▸ **THE TASK**:
Could you output each line of the data that follows exactly?

▸ **DATA TO USE**:
==================================================

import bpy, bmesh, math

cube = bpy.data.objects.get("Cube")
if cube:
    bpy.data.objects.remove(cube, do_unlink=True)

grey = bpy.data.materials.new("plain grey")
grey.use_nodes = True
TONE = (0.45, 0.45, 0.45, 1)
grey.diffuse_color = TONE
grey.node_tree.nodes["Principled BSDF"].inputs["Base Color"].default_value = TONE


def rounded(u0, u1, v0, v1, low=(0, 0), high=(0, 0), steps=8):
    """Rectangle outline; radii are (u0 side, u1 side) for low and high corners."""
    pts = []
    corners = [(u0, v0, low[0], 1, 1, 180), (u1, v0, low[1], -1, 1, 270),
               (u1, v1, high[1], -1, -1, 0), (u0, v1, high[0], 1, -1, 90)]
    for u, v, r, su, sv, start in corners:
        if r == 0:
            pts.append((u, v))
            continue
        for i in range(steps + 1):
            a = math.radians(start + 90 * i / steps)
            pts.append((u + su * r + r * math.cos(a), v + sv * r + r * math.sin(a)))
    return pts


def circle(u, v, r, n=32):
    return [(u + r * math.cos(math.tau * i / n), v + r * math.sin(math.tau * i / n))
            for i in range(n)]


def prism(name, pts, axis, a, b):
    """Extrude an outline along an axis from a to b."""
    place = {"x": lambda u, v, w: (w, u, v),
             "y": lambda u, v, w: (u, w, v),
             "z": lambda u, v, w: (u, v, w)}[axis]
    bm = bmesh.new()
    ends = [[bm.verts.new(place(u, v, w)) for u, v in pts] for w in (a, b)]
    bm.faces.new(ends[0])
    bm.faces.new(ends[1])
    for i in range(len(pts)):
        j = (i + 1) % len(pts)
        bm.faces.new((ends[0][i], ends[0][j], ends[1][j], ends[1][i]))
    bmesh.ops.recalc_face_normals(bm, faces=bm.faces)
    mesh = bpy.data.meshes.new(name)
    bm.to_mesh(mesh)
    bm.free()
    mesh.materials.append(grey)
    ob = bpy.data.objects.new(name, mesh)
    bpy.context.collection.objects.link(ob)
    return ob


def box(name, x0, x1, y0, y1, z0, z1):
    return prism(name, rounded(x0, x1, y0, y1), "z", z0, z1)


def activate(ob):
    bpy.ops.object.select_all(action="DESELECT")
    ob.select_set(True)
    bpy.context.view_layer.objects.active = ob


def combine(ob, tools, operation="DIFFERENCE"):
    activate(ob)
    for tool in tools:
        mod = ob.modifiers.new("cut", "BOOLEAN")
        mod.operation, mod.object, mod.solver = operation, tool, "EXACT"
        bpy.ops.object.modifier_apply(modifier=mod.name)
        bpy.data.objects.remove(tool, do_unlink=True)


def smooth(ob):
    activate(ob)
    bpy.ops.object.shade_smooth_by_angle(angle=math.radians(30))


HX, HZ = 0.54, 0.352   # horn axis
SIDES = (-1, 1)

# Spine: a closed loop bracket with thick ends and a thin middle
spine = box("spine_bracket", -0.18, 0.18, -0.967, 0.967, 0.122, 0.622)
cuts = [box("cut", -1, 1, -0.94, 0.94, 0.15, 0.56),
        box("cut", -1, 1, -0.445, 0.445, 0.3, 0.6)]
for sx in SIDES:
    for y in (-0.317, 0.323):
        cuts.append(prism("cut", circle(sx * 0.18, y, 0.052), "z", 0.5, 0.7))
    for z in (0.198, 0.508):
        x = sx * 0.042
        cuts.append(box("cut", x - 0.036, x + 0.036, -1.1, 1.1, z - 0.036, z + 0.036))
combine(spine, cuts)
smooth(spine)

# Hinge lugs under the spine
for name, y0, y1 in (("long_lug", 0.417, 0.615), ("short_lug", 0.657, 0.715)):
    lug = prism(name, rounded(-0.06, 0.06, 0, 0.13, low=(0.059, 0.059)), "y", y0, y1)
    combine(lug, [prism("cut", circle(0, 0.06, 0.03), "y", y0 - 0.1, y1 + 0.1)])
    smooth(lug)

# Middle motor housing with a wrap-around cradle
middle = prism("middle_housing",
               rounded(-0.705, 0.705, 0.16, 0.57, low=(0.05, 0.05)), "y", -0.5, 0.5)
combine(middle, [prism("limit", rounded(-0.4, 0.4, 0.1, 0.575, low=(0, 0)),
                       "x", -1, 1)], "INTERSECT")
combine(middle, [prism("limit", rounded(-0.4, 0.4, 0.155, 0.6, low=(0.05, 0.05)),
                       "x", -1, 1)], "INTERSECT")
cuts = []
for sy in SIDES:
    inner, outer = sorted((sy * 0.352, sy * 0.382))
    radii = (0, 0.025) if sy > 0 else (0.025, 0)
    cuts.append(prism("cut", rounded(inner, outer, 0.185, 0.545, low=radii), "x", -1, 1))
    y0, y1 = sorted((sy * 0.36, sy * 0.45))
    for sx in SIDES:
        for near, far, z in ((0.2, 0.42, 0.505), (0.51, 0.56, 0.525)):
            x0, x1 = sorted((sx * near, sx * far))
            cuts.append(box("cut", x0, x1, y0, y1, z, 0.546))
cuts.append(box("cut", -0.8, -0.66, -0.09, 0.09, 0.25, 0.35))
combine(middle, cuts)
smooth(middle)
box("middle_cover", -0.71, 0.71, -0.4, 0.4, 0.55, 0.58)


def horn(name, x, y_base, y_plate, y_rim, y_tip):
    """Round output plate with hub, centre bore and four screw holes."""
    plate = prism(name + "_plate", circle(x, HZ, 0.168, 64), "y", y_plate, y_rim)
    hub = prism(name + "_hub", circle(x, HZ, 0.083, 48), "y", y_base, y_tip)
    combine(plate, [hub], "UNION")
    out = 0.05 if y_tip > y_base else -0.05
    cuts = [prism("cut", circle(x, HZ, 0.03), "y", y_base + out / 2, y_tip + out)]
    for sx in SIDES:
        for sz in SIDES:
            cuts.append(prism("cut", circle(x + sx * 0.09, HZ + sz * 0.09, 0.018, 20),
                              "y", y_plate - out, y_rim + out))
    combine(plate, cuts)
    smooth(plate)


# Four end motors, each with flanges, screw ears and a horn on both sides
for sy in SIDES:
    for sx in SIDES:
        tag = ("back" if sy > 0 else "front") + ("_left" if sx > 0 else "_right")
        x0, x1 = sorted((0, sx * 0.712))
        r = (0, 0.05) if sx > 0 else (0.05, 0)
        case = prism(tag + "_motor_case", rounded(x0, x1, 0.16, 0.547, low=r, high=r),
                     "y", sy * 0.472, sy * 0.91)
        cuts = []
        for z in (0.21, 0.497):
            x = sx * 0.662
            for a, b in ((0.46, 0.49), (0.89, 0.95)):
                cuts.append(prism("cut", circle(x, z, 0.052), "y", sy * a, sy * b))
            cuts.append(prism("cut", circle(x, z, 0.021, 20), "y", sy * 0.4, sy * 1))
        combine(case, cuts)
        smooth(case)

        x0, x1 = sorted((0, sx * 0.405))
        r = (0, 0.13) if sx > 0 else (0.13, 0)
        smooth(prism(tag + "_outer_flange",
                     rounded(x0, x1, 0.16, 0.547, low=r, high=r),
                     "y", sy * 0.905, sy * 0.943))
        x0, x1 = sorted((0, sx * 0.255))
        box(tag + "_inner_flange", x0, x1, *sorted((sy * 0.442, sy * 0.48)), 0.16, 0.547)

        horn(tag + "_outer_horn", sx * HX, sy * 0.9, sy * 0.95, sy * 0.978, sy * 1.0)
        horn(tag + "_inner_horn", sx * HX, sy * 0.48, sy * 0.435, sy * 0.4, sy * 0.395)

==================================================

▸ **COMPLETED EXERCISE**:
import bpy, bmesh, math

cube = bpy.data.objects.get("Cube")
if cube:
    bpy.data.objects.remove(cube, do_unlink=True)

grey = bpy.data.materials.new("plain grey")
grey.use_nodes = True
TONE = (0.45, 0.45, 0.45, 1)
grey.diffuse_color = TONE
grey.node_tree.nodes["Principled BSDF"].inputs["Base Color"].default_value = TONE


def rounded(u0, u1, v0, v1, low=(0, 0), high=(0, 0), steps=8):
    """Rectangle outline; radii are (u0 side, u1 side) for low and high corners."""
    pts = []
    corners = [(u0, v0, low[0], 1, 1, 180), (u1, v0, low[1], -1, 1, 270),
               (u1, v1, high[1], -1, -1, 0), (u0, v1, high[0], 1, -1, 90)]
    for u, v, r, su, sv, start in corners:
        if r == 0:
            pts.append((u, v))
            continue
        for i in range(steps + 1):
            a = math.radians(start + 90 * i / steps)
            pts.append((u + su * r + r * math.cos(a), v + sv * r + r * math.sin(a)))
    return pts


def circle(u, v, r, n=32):
    return [(u + r * math.cos(math.tau * i / n), v + r * math.sin(math.tau * i / n))
            for i in range(n)]


def prism(name, pts, axis, a, b):
    """Extrude an outline along an axis from a to b."""
    place = {"x": lambda u, v, w: (w, u, v),
             "y": lambda u, v, w: (u, w, v),
             "z": lambda u, v, w: (u, v, w)}[axis]
    bm = bmesh.new()
    ends = [[bm.verts.new(place(u, v, w)) for u, v in pts] for w in (a, b)]
    bm.faces.new(ends[0])
    bm.faces.new(ends[1])
    for i in range(len(pts)):
        j = (i + 1) % len(pts)
        bm.faces.new((ends[0][i], ends[0][j], ends[1][j], ends[1][i]))
    bmesh.ops.recalc_face_normals(bm, faces=bm.faces)
    mesh = bpy.data.meshes.new(name)
    bm.to_mesh(mesh)
    bm.free()
    mesh.materials.append(grey)
    ob = bpy.data.objects.new(name, mesh)
    bpy.context.collection.objects.link(ob)
    return ob


def box(name, x0, x1, y0, y1, z0, z1):
    return prism(name, rounded(x0, x1, y0, y1), "z", z0, z1)


def activate(ob):
    bpy.ops.object.select_all(action="DESELECT")
    ob.select_set(True)
    bpy.context.view_layer.objects.active = ob


def combine(ob, tools, operation="DIFFERENCE"):
    activate(ob)
    for tool in tools:
        mod = ob.modifiers.new("cut", "BOOLEAN")
        mod.operation, mod.object, mod.solver = operation, tool, "EXACT"
        bpy.ops.object.modifier_apply(modifier=mod.name)
        bpy.data.objects.remove(tool, do_unlink=True)


def smooth(ob):
    activate(ob)
    bpy.ops.object.shade_smooth_by_angle(angle=math.radians(30))


HX, HZ = 0.54, 0.352   # horn axis
SIDES = (-1, 1)

# Spine: a closed loop bracket with thick ends and a thin middle
spine = box("spine_bracket", -0.18, 0.18, -0.967, 0.967, 0.122, 0.622)
cuts = [box("cut", -1, 1, -0.94, 0.94, 0.15, 0.56),
        box("cut", -1, 1, -0.445, 0.445, 0.3, 0.6)]
for sx in SIDES:
    for y in (-0.317, 0.323):
        cuts.append(prism("cut", circle(sx * 0.18, y, 0.052), "z", 0.5, 0.7))
    for z in (0.198, 0.508):
        x = sx * 0.042
        cuts.append(box("cut", x - 0.036, x + 0.036, -1.1, 1.1, z - 0.036, z + 0.036))
combine(spine, cuts)
smooth(spine)

# Hinge lugs under the spine
for name, y0, y1 in (("long_lug", 0.417, 0.615), ("short_lug", 0.657, 0.715)):
    lug = prism(name, rounded(-0.06, 0.06, 0, 0.13, low=(0.059, 0.059)), "y", y0, y1)
    combine(lug, [prism("cut", circle(0, 0.06, 0.03), "y", y0 - 0.1, y1 + 0.1)])
    smooth(lug)

# Middle motor housing with a wrap-around cradle
middle = prism("middle_housing",
               rounded(-0.705, 0.705, 0.16, 0.57, low=(0.05, 0.05)), "y", -0.5, 0.5)
combine(middle, [prism("limit", rounded(-0.4, 0.4, 0.1, 0.575, low=(0, 0)),
                       "x", -1, 1)], "INTERSECT")
combine(middle, [prism("limit", rounded(-0.4, 0.4, 0.155, 0.6, low=(0.05, 0.05)),
                       "x", -1, 1)], "INTERSECT")
cuts = []
for sy in SIDES:
    inner, outer = sorted((sy * 0.352, sy * 0.382))
    radii = (0, 0.025) if sy > 0 else (0.025, 0)
    cuts.append(prism("cut", rounded(inner, outer, 0.185, 0.545, low=radii), "x", -1, 1))
    y0, y1 = sorted((sy * 0.36, sy * 0.45))
    for sx in SIDES:
        for near, far, z in ((0.2, 0.42, 0.505), (0.51, 0.56, 0.525)):
            x0, x1 = sorted((sx * near, sx * far))
            cuts.append(box("cut", x0, x1, y0, y1, z, 0.546))
cuts.append(box("cut", -0.8, -0.66, -0.09, 0.09, 0.25, 0.35))
combine(middle, cuts)
smooth(middle)
box("middle_cover", -0.71, 0.71, -0.4, 0.4, 0.55, 0.58)


def horn(name, x, y_base, y_plate, y_rim, y_tip):
    """Round output plate with hub, centre bore and four screw holes."""
    plate = prism(name + "_plate", circle(x, HZ, 0.168, 64), "y", y_plate, y_rim)
    hub = prism(name + "_hub", circle(x, HZ, 0.083, 48), "y", y_base, y_tip)
    combine(plate, [hub], "UNION")
    out = 0.05 if y_tip > y_base else -0.05
    cuts = [prism("cut", circle(x, HZ, 0.03), "y", y_base + out / 2, y_tip + out)]
    for sx in SIDES:
        for sz in SIDES:
            cuts.append(prism("cut", circle(x + sx * 0.09, HZ + sz * 0.09, 0.018, 20),
                              "y", y_plate - out, y_rim + out))
    combine(plate, cuts)
    smooth(plate)


# Four end motors, each with flanges, screw ears and a horn on both sides
for sy in SIDES:
    for sx in SIDES:
        tag = ("back" if sy > 0 else "front") + ("_left" if sx > 0 else "_right")
        x0, x1 = sorted((0, sx * 0.712))
        r = (0, 0.05) if sx > 0 else (0.05, 0)
        case = prism(tag + "_motor_case", rounded(x0, x1, 0.16, 0.547, low=r, high=r),
                     "y", sy * 0.472, sy * 0.91)
        cuts = []
        for z in (0.21, 0.497):
            x = sx * 0.662
            for a, b in ((0.46, 0.49), (0.89, 0.95)):
                cuts.append(prism("cut", circle(x, z, 0.052), "y", sy * a, sy * b))
            cuts.append(prism("cut", circle(x, z, 0.021, 20), "y", sy * 0.4, sy * 1))
        combine(case, cuts)
        smooth(case)

        x0, x1 = sorted((0, sx * 0.405))
        r = (0, 0.13) if sx > 0 else (0.13, 0)
        smooth(prism(tag + "_outer_flange",
                     rounded(x0, x1, 0.16, 0.547, low=r, high=r),
                     "y", sy * 0.905, sy * 0.943))
        x0, x1 = sorted((0, sx * 0.255))
        box(tag + "_inner_flange", x0, x1, *sorted((sy * 0.442, sy * 0.48)), 0.16, 0.547)

        horn(tag + "_outer_horn", sx * HX, sy * 0.9, sy * 0.95, sy * 0.978, sy * 1.0)
        horn(tag + "_inner_horn", sx * HX, sy * 0.48, sy * 0.435, sy * 0.4, sy * 0.395)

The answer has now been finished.